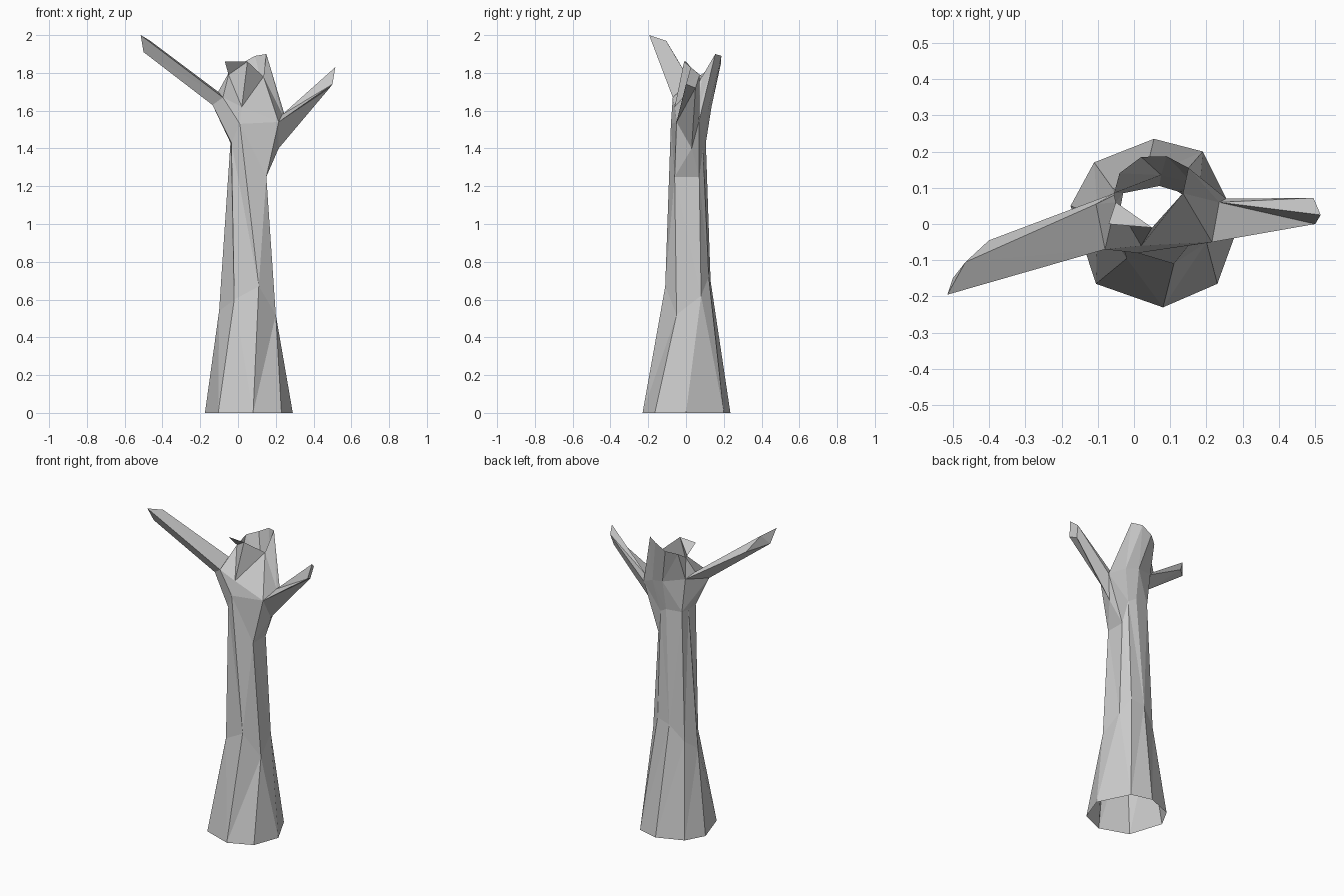
import bpy, bmesh

if "Cube" in bpy.data.objects:
    bpy.data.objects.remove(bpy.data.objects["Cube"])

bm = bmesh.new()


def verts(points):
    return [bm.verts.new(p) for p in points]


def skin(lower, upper, skip=()):
    # quads between two closed loops of equal length
    n = len(lower)
    for i in range(n):
        if i not in skip:
            j = (i + 1) % n
            bm.faces.new((lower[i], lower[j], upper[j], upper[i]))


def tris(*groups):
    for g in groups:
        bm.faces.new(g)


# Trunk cross-sections, counter-clockwise from the front
base = verts([(.08, -.23, 0), (.23, -.165, 0), (.29, 0, 0), (.19, .2, 0),
              (.055, .235, 0), (-.11, .17, 0), (-.175, .05, 0), (-.105, -.165, 0)])
waist = verts([(.11, -.11, .67), (.2, -.05, .52), (.18, .08, .62), (.12, .12, .72),
               (.03, .13, .7), (-.06, .1, .6), (-.1, .02, .54), (-.02, -.095, .6)])
chest = verts([(.01, -.08, 1.53), (.15, -.06, 1.25), (.15, .07, 1.25), (.12, .09, 1.4),
               (.07, .105, 1.43), (-.03, .085, 1.43), (-.04, .03, 1.43), (-.035, -.05, 1.43)])
neck = verts([(.02, -.06, 1.62), (.215, -.05, 1.54), (.255, .07, 1.55), (.16, .115, 1.6),
              (.075, .135, 1.62), (-.055, .085, 1.65), (-.105, .055, 1.7), (-.08, -.07, 1.67)])
rim = verts([(.05, -.01, 1.86), (.135, .085, 1.78), (.15, .155, 1.9), (.09, .187, 1.89),
             (.02, .185, 1.85), (-.04, .14, 1.83), (-.055, .08, 1.79), (-.05, .06, 1.79)])
skin(base, waist)
skin(waist, chest)
skin(chest, neck, skip=(1, 5, 6))
skin(neck, rim, skip=(1,))

# Torn flap on the rim
flap = verts([(-.07, 0, 1.86)])[0]
tris((flap, rim[0], rim[7]))

# Right branch
under, top = verts([(.215, .03, 1.4), (.235, .06, 1.58)])
tris((chest[1], chest[2], under), (chest[1], under, neck[1]), (chest[2], neck[2], under),
     (neck[1], top, rim[1]), (top, rim[2], rim[1]), (top, neck[2], rim[2]))
tip = verts([(.5, 0, 1.74), (.485, .05, 1.72), (.495, .072, 1.79), (.515, .025, 1.83)])
skin([neck[1], under, neck[2], top], tip)
bm.faces.new(tip)

# Left branch
under = verts([(-.135, -.045, 1.63)])[0]
tris((chest[7], neck[7], under), (chest[6], chest[7], under),
     (chest[5], chest[6], under), (chest[5], under, neck[5]))
tip = verts([(-.515, -.195, 2), (-.5, -.15, 1.91), (-.4, -.045, 1.87), (-.465, -.105, 1.97)])
skin([neck[7], under, neck[5], neck[6]], tip)
bm.faces.new(tip)

bmesh.ops.triangulate(bm, faces=bm.faces[:])
bmesh.ops.recalc_face_normals(bm, faces=bm.faces[:])
mesh = bpy.data.meshes.new("tree_stump")
bm.to_mesh(mesh)
bm.free()
obj = bpy.data.objects.new("tree_stump", mesh)
bpy.context.collection.objects.link(obj)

• WHAT IS NEEDED:
Each entry must be reproduced word for word, and any image among them left out.

• ANSWER BOX:
import bpy, bmesh

if "Cube" in bpy.data.objects:
    bpy.data.objects.remove(bpy.data.objects["Cube"])

bm = bmesh.new()


def verts(points):
    return [bm.verts.new(p) for p in points]


def skin(lower, upper, skip=()):
    # quads between two closed loops of equal length
    n = len(lower)
    for i in range(n):
        if i not in skip:
            j = (i + 1) % n
            bm.faces.new((lower[i], lower[j], upper[j], upper[i]))


def tris(*groups):
    for g in groups:
        bm.faces.new(g)


# Trunk cross-sections, counter-clockwise from the front
base = verts([(.08, -.23, 0), (.23, -.165, 0), (.29, 0, 0), (.19, .2, 0),
              (.055, .235, 0), (-.11, .17, 0), (-.175, .05, 0), (-.105, -.165, 0)])
waist = verts([(.11, -.11, .67), (.2, -.05, .52), (.18, .08, .62), (.12, .12, .72),
               (.03, .13, .7), (-.06, .1, .6), (-.1, .02, .54), (-.02, -.095, .6)])
chest = verts([(.01, -.08, 1.53), (.15, -.06, 1.25), (.15, .07, 1.25), (.12, .09, 1.4),
               (.07, .105, 1.43), (-.03, .085, 1.43), (-.04, .03, 1.43), (-.035, -.05, 1.43)])
neck = verts([(.02, -.06, 1.62), (.215, -.05, 1.54), (.255, .07, 1.55), (.16, .115, 1.6),
              (.075, .135, 1.62), (-.055, .085, 1.65), (-.105, .055, 1.7), (-.08, -.07, 1.67)])
rim = verts([(.05, -.01, 1.86), (.135, .085, 1.78), (.15, .155, 1.9), (.09, .187, 1.89),
             (.02, .185, 1.85), (-.04, .14, 1.83), (-.055, .08, 1.79), (-.05, .06, 1.79)])
skin(base, waist)
skin(waist, chest)
skin(chest, neck, skip=(1, 5, 6))
skin(neck, rim, skip=(1,))

# Torn flap on the rim
flap = verts([(-.07, 0, 1.86)])[0]
tris((flap, rim[0], rim[7]))

# Right branch
under, top = verts([(.215, .03, 1.4), (.235, .06, 1.58)])
tris((chest[1], chest[2], under), (chest[1], under, neck[1]), (chest[2], neck[2], under),
     (neck[1], top, rim[1]), (top, rim[2], rim[1]), (top, neck[2], rim[2]))
tip = verts([(.5, 0, 1.74), (.485, .05, 1.72), (.495, .072, 1.79), (.515, .025, 1.83)])
skin([neck[1], under, neck[2], top], tip)
bm.faces.new(tip)

# Left branch
under = verts([(-.135, -.045, 1.63)])[0]
tris((chest[7], neck[7], under), (chest[6], chest[7], under),
     (chest[5], chest[6], under), (chest[5], under, neck[5]))
tip = verts([(-.515, -.195, 2), (-.5, -.15, 1.91), (-.4, -.045, 1.87), (-.465, -.105, 1.97)])
skin([neck[7], under, neck[5], neck[6]], tip)
bm.faces.new(tip)

bmesh.ops.triangulate(bm, faces=bm.faces[:])
bmesh.ops.recalc_face_normals(bm, faces=bm.faces[:])
mesh = bpy.data.meshes.new("tree_stump")
bm.to_mesh(mesh)
bm.free()
obj = bpy.data.objects.new("tree_stump", mesh)
bpy.context.collection.objects.link(obj)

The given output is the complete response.